Some things in life are worth fighting for and I believe the National Disability Insurance Scheme is worth doing everything we can to ensure it is there for future generations of Australians.
When I was sworn in as Minister for the NDIS and Government Services on June 1 last year, I knew I had my work cut out for me to fix problems in both portfolios.
Government Services had been hit by the robodebt disaster and the NDIS had been neglected to disrepair by the former Liberal government for nearly a decade.
The very peculiar thing about the Liberals was that on the one hand they went out of their way to force the illegal robodebt scheme onto innocent Australians, dealing out fake debts to bolster their coffers. On the other, they let criminals in the backdoor of the NDIS to steal taxpayers money, only to blame people with disability for “wanting” too much when they needed to explain their botched management.
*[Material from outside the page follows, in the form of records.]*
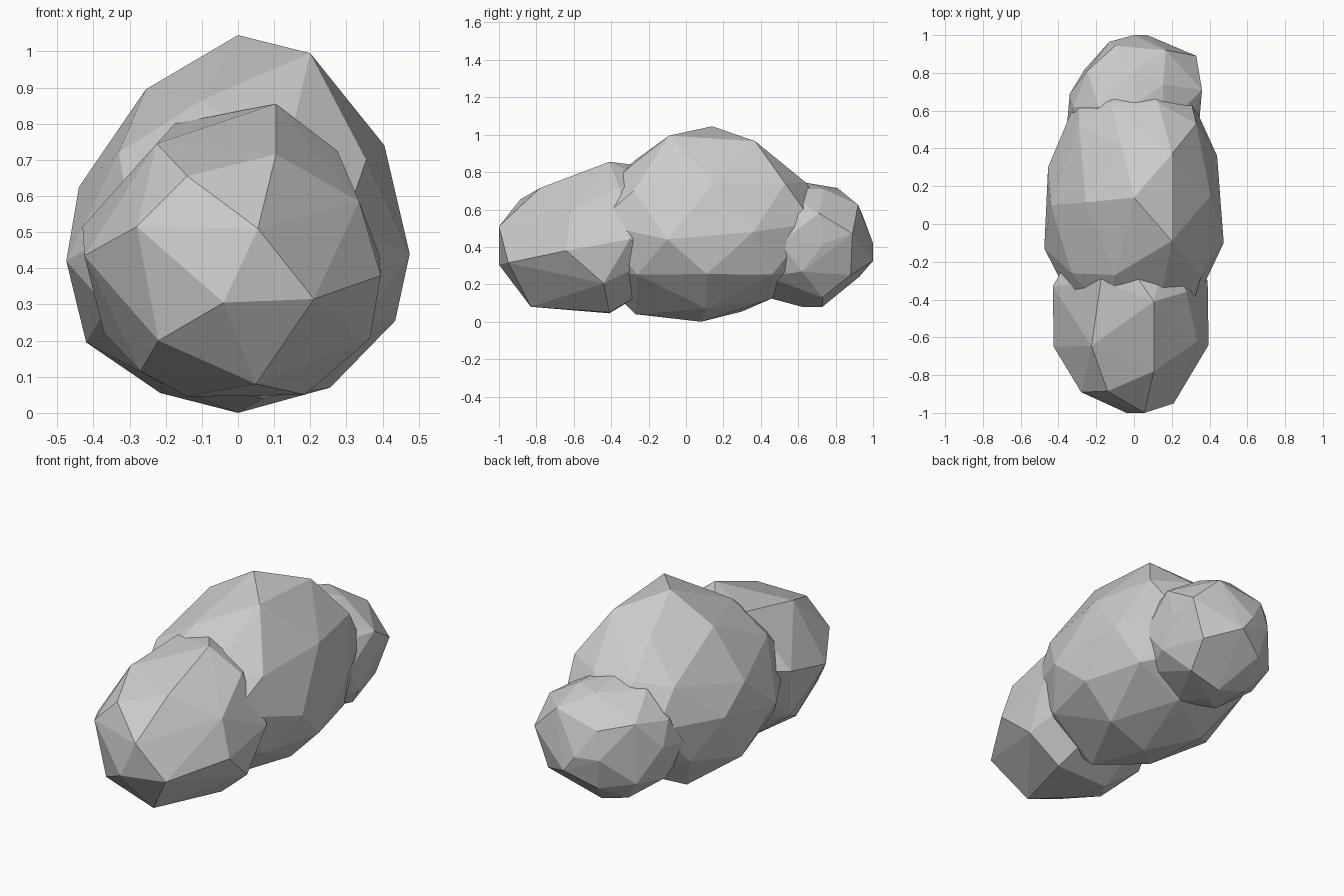
import bpy, bmesh
from mathutils import Vector


def hull_object(name, points):
    """Flat-shaded faceted lump wrapped around a set of points."""
    bm = bmesh.new()
    for p in points:
        bm.verts.new(p)
    bmesh.ops.convex_hull(bm, input=bm.verts[:])
    loose = [v for v in bm.verts if not v.link_faces]
    bmesh.ops.delete(bm, geom=loose, context='VERTS')
    bmesh.ops.recalc_face_normals(bm, faces=bm.faces[:])
    me = bpy.data.meshes.new(name)
    bm.to_mesh(me)
    bm.free()
    ob = bpy.data.objects.new(name, me)
    bpy.context.collection.objects.link(ob)
    return ob


def lump_points(centre, radii, nudges):
    """Low-poly ellipsoid; the vertex nearest to each nudge moves onto it."""
    bm = bmesh.new()
    bmesh.ops.create_icosphere(bm, subdivisions=2, radius=1)
    c = Vector(centre)
    pts = [c + Vector((-v.co.x * radii[0], -v.co.y * radii[1], v.co.z * radii[2]))
           for v in bm.verts]
    bm.free()
    free = set(range(len(pts)))
    for n in map(Vector, nudges):
        i = min(free, key=lambda k: (pts[k] - n).length)
        pts[i] = n
        free.discard(i)
    return pts


# Large middle puff
hull_object("middle_puff", lump_points((0, .10, .525), (.5, .72, .52), [
    (0, .14, 1.045), (.2, -.09, .995), (.2, .37, .965), (-.255, .115, .895),
    (-.1, -.27, .865), (-.07, .42, .9), (.405, .15, .74), (-.44, .1, .625),
    (.475, -.1, .44), (.44, .36, .48), (-.475, -.13, .42), (-.455, .3, .5),
    (.435, .11, .255), (-.42, .1, .195), (.255, .11, .07), (0, .08, 0),
    (-.215, .3, .055), (.07, -.27, .04), (.07, .45, .12),
    (-.33, -.26, .72), (-.29, .52, .71), (.33, .53, .74),
    (.13, -.46, .70), (.355, -.28, .70), (-.13, -.5, .66),
    (-.12, .64, .745), (.13, .64, .745)]))

# Front puff: visible corners, with the buried end mirrored through its centre
front = [Vector(p) for p in (
    (.055, -1, .51), (-.04, -1, .305), (-.28, -.89, .515), (-.14, -.885, .655),
    (.105, -.78, .715), (.21, -.95, .315), (.335, -.62, .585),
    (-.225, -.645, .745), (.105, -.41, .855), (-.175, -.3, .80),
    (-.43, -.33, .515), (-.425, -.65, .435), (.395, -.64, .38),
    (.39, -.3, .44), (.365, -.44, .205), (.05, -.83, .08), (-.22, -.87, .2),
    (-.14, -.41, .045), (.185, -.41, .05), (-.27, -.6, .115),
    (-.37, -.4, .22), (.275, -.36, .725))]
mid = Vector((-.02, -.48, .45))
hull_object("front_puff", front + [2 * mid - p for p in front if p.y < -.75])

# Small back puff
hull_object("back_puff", lump_points((0, .62, .42), (.36, .38, .34), [
    (0, .81, .715), (.17, .92, .625), (.07, 1.0, .325), (-.13, .965, .42),
    (.33, .89, .47), (.25, .88, .25), (.36, .71, .58), (.21, .73, .13),
    (-.34, .69, .45), (-.355, .525, .42), (.02, .73, .08), (0, .63, .745)]))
It was a “damned if you do, damned if you don’t” approach to governing — cavalier and careless at its core.
Immediately upon winning government, Labor set up the royal commission into robodebt.
On Monday, the Albanese Government agreed, or has agreed in principle, to all 56 recommendations made by Commissioner Catherine Holmes.
The royal commission found that “robodebt was a crude and cruel mechanism, neither fair nor legal, and it made many people feel like criminals. In essence, people were traumatised on the off-chance they might owe money. It was a costly failure of public administration, in both human and economic terms”.
The Albanese Government is providing $22.1 million in new funding over four years, and $4.8 million each year ongoing, to implement the commissioner’s recommendations. This follows the announcement of an additional $228 million for Services Australia to improve frontline service delivery and $1 billion in additional funding for Services Australia since October 2022.
Immediately on being sworn in as Minister for the NDIS, I also asked the National Disability Insurance Agency to turbo charge their efforts to fight NDIS fraud.
You see, myself and millions of Australians knew the NDIS was being ripped off by crooks because the Liberals had left the scheme’s back door wide open.
Before the 2021 election, while I was opposition spokesperson for the NDIS, I knew that the Liberals had left the back door open to fraud, but when I became Minister for the NDIS I discovered that not only had they left the back door open, they had laid out a welcome mat and left biscuits and tea out for the crooks to abuse the NDIS.
Too many participants are subjected to fraud or unethical behaviour
To tackle the scammers and fraudsters, one year ago I set up the fraud fusion taskforce.
The taskforce is a partnership between the NDIA, Services Australia and 13 other government agencies, including the Australian Federal Police and the Australian Tax Office, to ensure that every single dollar in the scheme goes to those who need it most, people with disability on the NDIS.
In its first 12 months of operation, the taskforce has tracked down crime syndicates and malicious providers who seek to take advantage of those on the scheme.
This work is broad ranging and fearless. It includes search warrants executed in Western Sydney to catch crooks rorting more than $3 million dollars from the scheme, the dismantling of a fraud syndicate that stole more than $10 million and cracking down on a pair from Adelaide who submitted false claims to scam cash to the tune of nearly half a million dollars.
The Albanese Labor Government provided over $126 million in funding over four years to establish the taskforce, which continues to strengthen fraud detection and better safeguard the NDIS from organised crime and other fraudsters — the strongest signal possible that enough is enough.
In its most recent update, the taskforce reported is has 49 cases under investigation, plus a total of millions and millions of NDIS payments under review.
In its first year, the taskforce has investigated more than 100 cases with over $1 billion under investigation, crooks be warned.
Don’t get me wrong — the vast majority of providers and those who interact with the scheme do the right thing, but for those who don’t, sooner or later they can expect a knock at the front door from the taskforce.
This is what getting things done looks like.
Cleaning up the NDIS extends far beyond the crucial work of the fraud fusion taskforce.
In the 2023-24 Budget, Labor announced more than $900 million to get the NDIS back on track through boosting workforce capability, enabling better planning and flexibility and strengthening supported independent living decisions, among other measures.
This record investment works in step with the taskforce to protect the scheme, improve outcomes for people with disability and above all else, return the NDIS to its former intended glory.
In the coming months, the final report from the NDIS review, which was also set up just over 12 months ago, will be released.
I expect it will recommend further strengthening of the scheme to protect it for participants, now and in the future.
This opinion piece was first published in The West Australian on Thursday 16 November 2023.